Welsh opt for vaccination of badgers
THERE will not be a badger cull in Wales as part of the Welsh Government’s bovine TB eradication programme. Instead the focus will be on the vaccination of badgers.
Environment Minister, John Griffiths, told a Plenary meeting of AMs today (Tuesday, March 2)) that the way forward will be based on the findings of the independently scientific review it commissioned last year.
Setting out what he described as the Government’s “challenging and progressive” plans for dealing with bovine TB over the next four years, he said:
“Bovine TB has a significant financial and social impact on farmers and the wider community in Wales. I have visited and spoken to a number of cattle farming families across Wales. I know from listening just how difficult it is and how the consequences of TB can be devastating.
“We have a Government commitment to take a science led approach to tackling this serious disease and I am personally committed to the eradication of bovine TB in Wales.
“The Strategic Framework for Bovine TB Eradication that I am launching today acknowledges that we must deal with all sources of bovine TB, including wildlife, if we are going to achieve our goal of eradicating this debilitating disease.
“I have considered a number of options including whether culling or vaccination of badgers are appropriate.

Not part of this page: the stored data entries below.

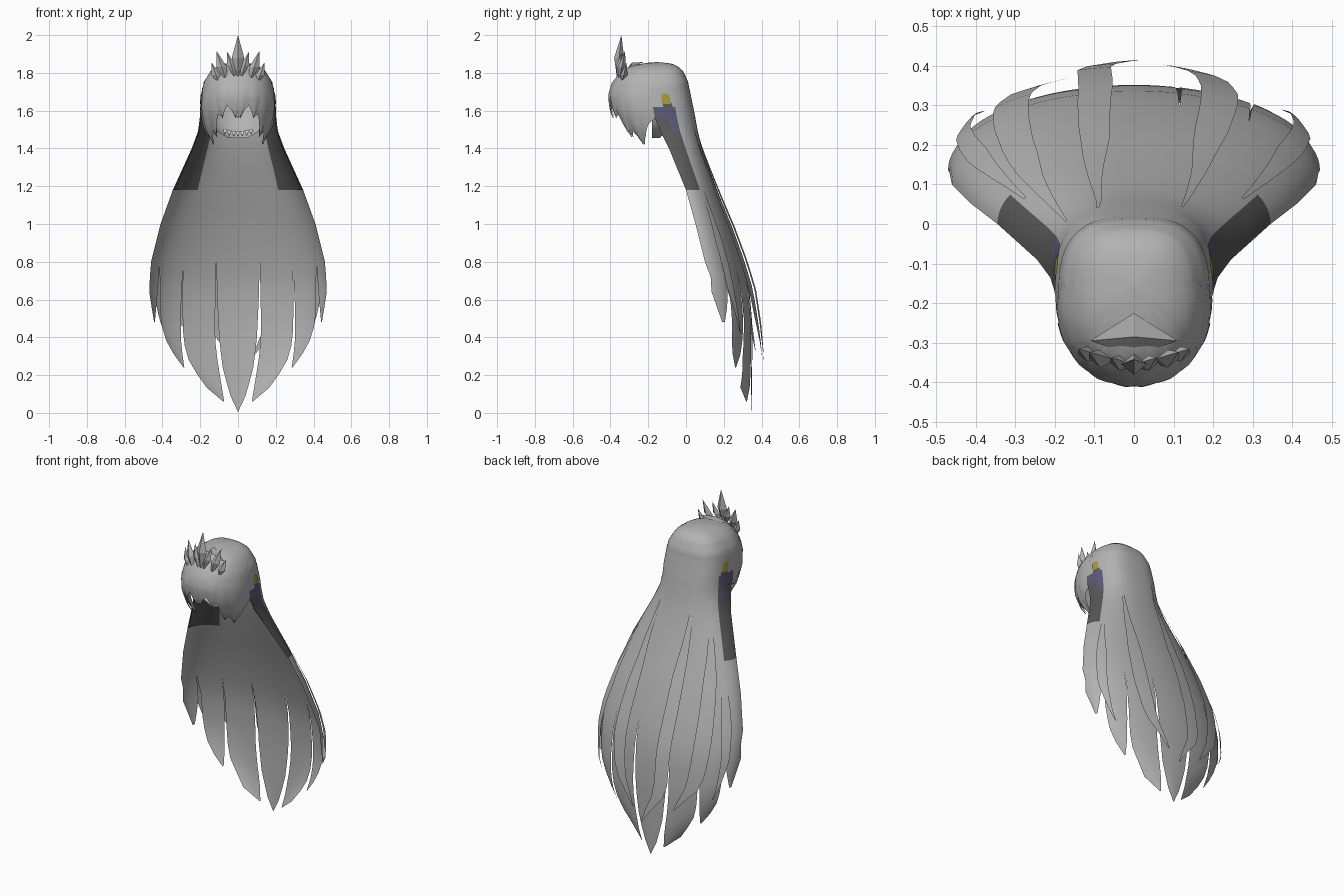
import bpy, bmesh, math
from mathutils import Vector

if "Cube" in bpy.data.objects:
    bpy.data.objects.remove(bpy.data.objects["Cube"])


def material(name, rgb):
    m = bpy.data.materials.new(name)
    m.diffuse_color = (*rgb, 1)
    m.use_nodes = True
    m.node_tree.nodes["Principled BSDF"].inputs["Base Color"].default_value = m.diffuse_color
    return m


HAIR = material("hair grey", (0.45, 0.45, 0.45))
DARK = material("dark grey", (0.10, 0.10, 0.10))
BLUE = material("muted blue", (0.11, 0.105, 0.19))
GOLD = material("dull gold", (0.38, 0.33, 0.05))
WHITE = material("white", (0.95, 0.95, 0.95))


def lerp(table, v):
    """Piecewise linear lookup; table rows are (key, value...)."""
    t = sorted(table)
    if v <= t[0][0]:
        return t[0][1:]
    for a, b in zip(t, t[1:]):
        if v <= b[0]:
            f = (v - a[0]) / (b[0] - a[0])
            return tuple(p + (q - p) * f for p, q in zip(a[1:], b[1:]))
    return t[-1][1:]


def spow(v, e):
    return math.copysign(abs(v) ** e, v)


def finish(name, bm, mats, angle=40):
    bmesh.ops.remove_doubles(bm, verts=bm.verts, dist=1e-5)
    me = bpy.data.meshes.new(name)
    bm.to_mesh(me)
    bm.free()
    for m in mats:
        me.materials.append(m)
    ob = bpy.data.objects.new(name, me)
    bpy.context.collection.objects.link(ob)
    if angle:
        bpy.ops.object.select_all(action='DESELECT')
        ob.select_set(True)
        bpy.context.view_layer.objects.active = ob
        bpy.ops.object.shade_smooth_by_angle(angle=math.radians(angle))
    return ob


def skin(bm, rows, rule=None, flip=False):
    """Skin a grid of points; rule(row, column) gives the material index."""
    vs = [[bm.verts.new(p) for p in r] for r in rows]
    for i in range(len(vs) - 1):
        for j in range(len(vs[0]) - 1):
            q = [vs[i][j], vs[i][j + 1], vs[i + 1][j + 1], vs[i + 1][j]]
            f = bm.faces.new(q[::-1] if flip else q)
            f.material_index = rule(i, j) if rule else 0


def grid(name, rows, mats=(HAIR,), rule=None, flip=False):
    bm = bmesh.new()
    skin(bm, rows, rule, flip)
    return finish(name, bm, mats)


# Long hair cross-section by height: z, half width, side y, back y
SHEET = [(0, .06, .26, .345), (.06, .11, .25, .347), (.15, .20, .24, .35),
         (.24, .30, .225, .35), (.35, .38, .205, .352), (.48, .445, .18, .35),
         (.66, .473, .13, .335), (.8, .46, .10, .30), (1.0, .41, .05, .235),
         (1.18, .345, 0, .165), (1.4, .245, -.09, .085),
         (1.5, .208, -.14, .06), (1.56, .202, -.165, .05),
         (1.62, .200, -.175, .038), (1.66, .1975, -.185, .029), (1.72, .190, -.19, .0175)]


def sheet(a, z, off=0.0):
    w, yf, yb = lerp(SHEET, z)
    e = lerp([(1.1, 1.0), (1.6, .7)], z)[0]
    s, c = spow(math.sin(a), e), spow(math.cos(a), e)
    return ((w + off) * s, yf + (yb - yf + off) * c, z)


# Strand outlines below the solid part: z, inner x, outer x
STRANDS = [
    [(.8, -.115, .115), (.6, -.11, .11), (.4, -.1, .1),
     (.25, -.083, .083), (.1, -.045, .045), (.005, 0, 0)],
    [(.8, .115, .29), (.6, .12, .295), (.4, .122, .29),
     (.3, .112, .272), (.15, .088, .185), (.06, .073, .078)],
    [(.8, .29, .415), (.6, .30, .413), (.48, .304, .411),
     (.35, .3, .369), (.24, .284, .288)],
    [(.8, .415, .46), (.65, .425, .472), (.48, .44, .444)]]
ZS = [1.72, 1.64, 1.62, 1.565, 1.49, 1.4, 1.29, 1.18, 1.09, 1.0, .9]


def strand(bm, table, s, panel):
    n = 2 * (len(table) - 1)
    rows = []
    for z in ZS + [.8 + (table[-1][0] - .8) * k / n for k in range(n + 1)]:
        w = lerp(SHEET, min(z, .8))[0]
        a, b = sorted(math.asin(max(-1, min(1, s * x / w))) for x in lerp(table, z)) \
            if z < .8 else sorted(math.asin(s * x / .46) for x in table[0][1:])
        rows.append([sheet(a + (b - a) * c / 6, z) for c in range(7)])

    def panel_rule(i, j):
        out = j if s > 0 else 5 - j          # 5 is the front edge
        if i == 1:
            return int(1 <= out <= 3)
        if i == 2 or (i == 3 and out <= 2):
            return 2
        return int(3 <= i <= 6)
    skin(bm, rows, panel_rule if panel else None)


# Long hair split into pointed strands, with dark and blue side panels
bm = bmesh.new()
for k, table in enumerate(STRANDS):
    for s in ((1,) if k == 0 else (-1, 1)):
        strand(bm, table, s, k == 3)
finish("long_hair", bm, (HAIR, DARK, BLUE))

# Dark lining and a flush gold patch on each side
for s, label in ((-1, "left"), (1, "right")):
    arc = sorted(s * math.radians(d) for d in range(38, 91, 4))
    grid(label + "_panel_lining",
         [[sheet(a, z, -.006) for a in arc] for z in ZS[3:8]], (DARK,), flip=True)
    patch = []
    for z, a, b in ((1.692, 74, 79), (1.68, 71, 82), (1.655, 70, 82), (1.635, 71, 81)):
        ends = sorted((s * a, s * b))
        patch.append([sheet(math.radians(ends[0] + (ends[1] - ends[0]) * c / 4), z, .004)
                      for c in range(5)])
    grid(label + "_gold_patch", patch, (GOLD,))

# Loose overlay locks: z, first angle, last angle, lift
LOCKS = [
    [(1.58, -20, -18, 0), (1.1, -20, -9, .012), (.7, -16, -6, .03),
     (.42, -17, -7, .05), (.23, 2, 3, .062)],
    [(1.5, -50, -48, 0), (1.1, -52, -38, .012), (.75, -47, -33, .02),
     (.5, -44, -31, .022), (.33, -26, -25, .03)],
    [(1.5, 28, 30, 0), (1.0, 21, 33, .014), (.7, 20, 32, .026),
     (.48, 18, 28, .04), (.3, 11, 12, .052)],
    [(1.25, 58, 60, 0), (.9, 54, 66, .01), (.65, 56, 66, .014), (.42, 58, 59, .022)],
    [(1.25, -60, -58, 0), (.9, -68, -56, .01), (.65, -67, -58, .014),
     (.42, -60, -59, .022)],
]
for i, t in enumerate(LOCKS):
    rows = []
    for k in range(17):
        z = t[0][0] + (t[-1][0] - t[0][0]) * k / 16
        a, b, off = lerp(t, z)
        rows.append([sheet(math.radians(a + (b - a) * c / 4), z, off + .003)
                     for c in range(5)])
    grid(f"loose_lock_{i + 1}", rows)

# Head hair cross-section by height: z, half width, front y, back y
HEAD = [(1.42, .15, -.29, .05), (1.5, .185, -.35, .05), (1.6, .199, -.395, .033),
        (1.68, .195, -.408, .022), (1.75, .182, -.39, .012), (1.81, .145, -.345, -.015),
        (1.84, .10, -.28, -.05), (1.852, .055, -.22, -.09), (1.857, 0, -.16, -.15)]
# Ragged lower hem: degrees from the back, z
HEM = [(0, 1.67), (84, 1.67), (88, 1.58), (92, 1.55), (100, 1.53), (112, 1.47),
       (124, 1.42), (132, 1.49), (140, 1.46), (148, 1.58), (156, 1.57), (164, 1.63),
       (172, 1.6), (180, 1.56)]


def head(deg, z, lift=0.0):
    hx, yf, yb = lerp(HEAD, z)
    a = math.radians(deg)
    e = .7 if abs(deg) < 90 else .95
    return ((hx + lift) * spow(math.sin(a), e),
            (yf + yb) / 2 + ((yb - yf) / 2 + lift) * spow(math.cos(a), e), z)


rows = []
for k in range(15):
    t = (k / 14) ** 1.7
    rows.append([head(d, 1.857 - (1.857 - lerp(HEM, abs(d))[0]) * t)
                 for d in range(-180, 181, 4)])
grid("head_hair", rows)

# Inner bowl seen through the face opening, with a row of white points
BOWL = [(1.72, .16, -.01), (1.62, .165, -.03), (1.54, .15, -.06), (1.49, .11, -.10),
        (1.455, .05, -.14)]
grid("inner_bowl", [[(w * math.sin(a), -.18 + (y + .18) * math.cos(a), z)
                     for a in (math.pi * (k / 16 - .5) for k in range(17))]
                    for z, w, y in BOWL], flip=True)
bm = bmesh.new()
for i in range(-3, 4):
    x, z = i * .023, 1.463 + 2.5 * (i * .023) ** 2
    bm.faces.new([bm.verts.new((x + dx, -.15, z + dz))
                  for dx, dz in ((-.0115, .027), (0, 0), (.0115, .027))])
finish("white_points", bm, (WHITE,), 0)

# Fringe locks: start z, tip z, start angle, tip angle, half width
FRINGE = [(1.77, 1.56, 172, 177, 11), (1.76, 1.56, 152, 157, 11),
          (1.74, 1.46, 136, 141, 12), (1.72, 1.42, 116, 125, 13)]
for i, (z0, z1, d0, d1, hw) in enumerate(FRINGE):
    for s in (-1, 1):
        rows = []
        for k in range(9):
            t = k / 8
            mid, w = s * (d0 + (d1 - d0) * t), hw * (1 - t ** 2.5)
            rows.append([head(mid + w * c / 2, z0 + (z1 - z0) * t,
                              .01 * t ** .5 * (1 - abs(c) / 4)) for c in range(-2, 3)])
        grid(f"fringe_lock_{i + 1}_{'left' if s < 0 else 'right'}", rows)

# Tiara: raised top plate and faceted spikes fanning from the front
bm = bmesh.new()
peak, front = bm.verts.new((0, -.225, 1.857)), bm.verts.new((0, -.335, 1.80))
mid = bm.verts.new((0, -.285, 1.855))
for s in (-1, 1):
    wing = bm.verts.new((s * .11, -.295, 1.83))
    bm.faces.new((peak, mid, wing)[::s])
    bm.faces.new((mid, front, wing)[::s])
finish("tiara_top_plate", bm, (HAIR,), 0)


def spike(name, x, z0, zm, z1, w, lean):
    """Four-sided crystal with its widest ring at zm."""
    bm = bmesh.new()
    y = -.365 + 2.6 * x * x

    def at(z):
        return Vector((x + lean * (z - z0), y + (.1 + abs(lean) * .3) * (z - z0), z))
    m = at(zm)
    lo, hi = bm.verts.new(at(z0)), bm.verts.new(at(z1))
    ring = [bm.verts.new(m + Vector(d)) for d in
            ((w, 0, 0), (0, w * .8, 0), (-w, 0, 0), (0, -w * .8, 0))]
    for i in range(4):
        bm.faces.new((ring[i], ring[(i + 1) % 4], hi))
        bm.faces.new((ring[(i + 1) % 4], ring[i], lo))
    finish(name, bm, (HAIR,), 0)


spike("tiara_spike_middle", 0, 1.77, 1.88, 2.0, .033, 0)
for s in (-1, 1):
    side = "left" if s < 0 else "right"
    for i, (x, z0, zm, z1, w, lean) in enumerate((
            (.015, 1.77, 1.84, 1.91, .024, .3), (.06, 1.75, 1.83, 1.915, .028, .32),
            (.1, 1.74, 1.79, 1.855, .024, .35))):
        spike(f"tiara_spike_{i + 1}_{side}", s * x, z0, zm, z1, w, s * lean)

“After careful consideration I have decided to pursue a badger vaccination project within the North Pembrokeshire Intensive Action Area.”
The Minister explained that he had asked his Chief Veterinary Officer to design a five year vaccination programme which would begin in the Intensive Action Area.
He had also asked for other areas where vaccination could be expected to contribute to TB eradication to be considered.
Speaking about his decision not to cull badgers in the Intensive Action Area, the Minister said:
“This has been a difficult decision to take. In making it, I have considered the likely benefits that vaccination or culling could have.
“Any decision to cull would need to be justified on the basis that it would be necessary to eliminate or substantially reduce the incidence of bovine TB in cattle.
“I have considered the evidence provided to me, including scientific and legal advice and have noted the advice on potential benefit that might be obtained by vaccination or culling.
“At present I am not satisfied that a cull of badgers would be necessary to bring about a substantial reduction in cases of TB in cattle.”
The Minister confirmed that the new strategic framework took a comprehensive approach, with proposed policy changes including improved management of long running and persistent TB herd breakdowns, the pilot of an audit of TB testing, a voluntary scheme to share bovine TB breakdown data between neighbouring farms and an advisory service for farmers affected by the disease.
He also emphasised that TB eradication was a long term commitment that would require the application of new technologies and scientific developments as they became available.
He had also asked the Chief Vet to convene a working group of experts to develop a cattle vaccinations strategy so that best use could be made of such a vaccination once it became available.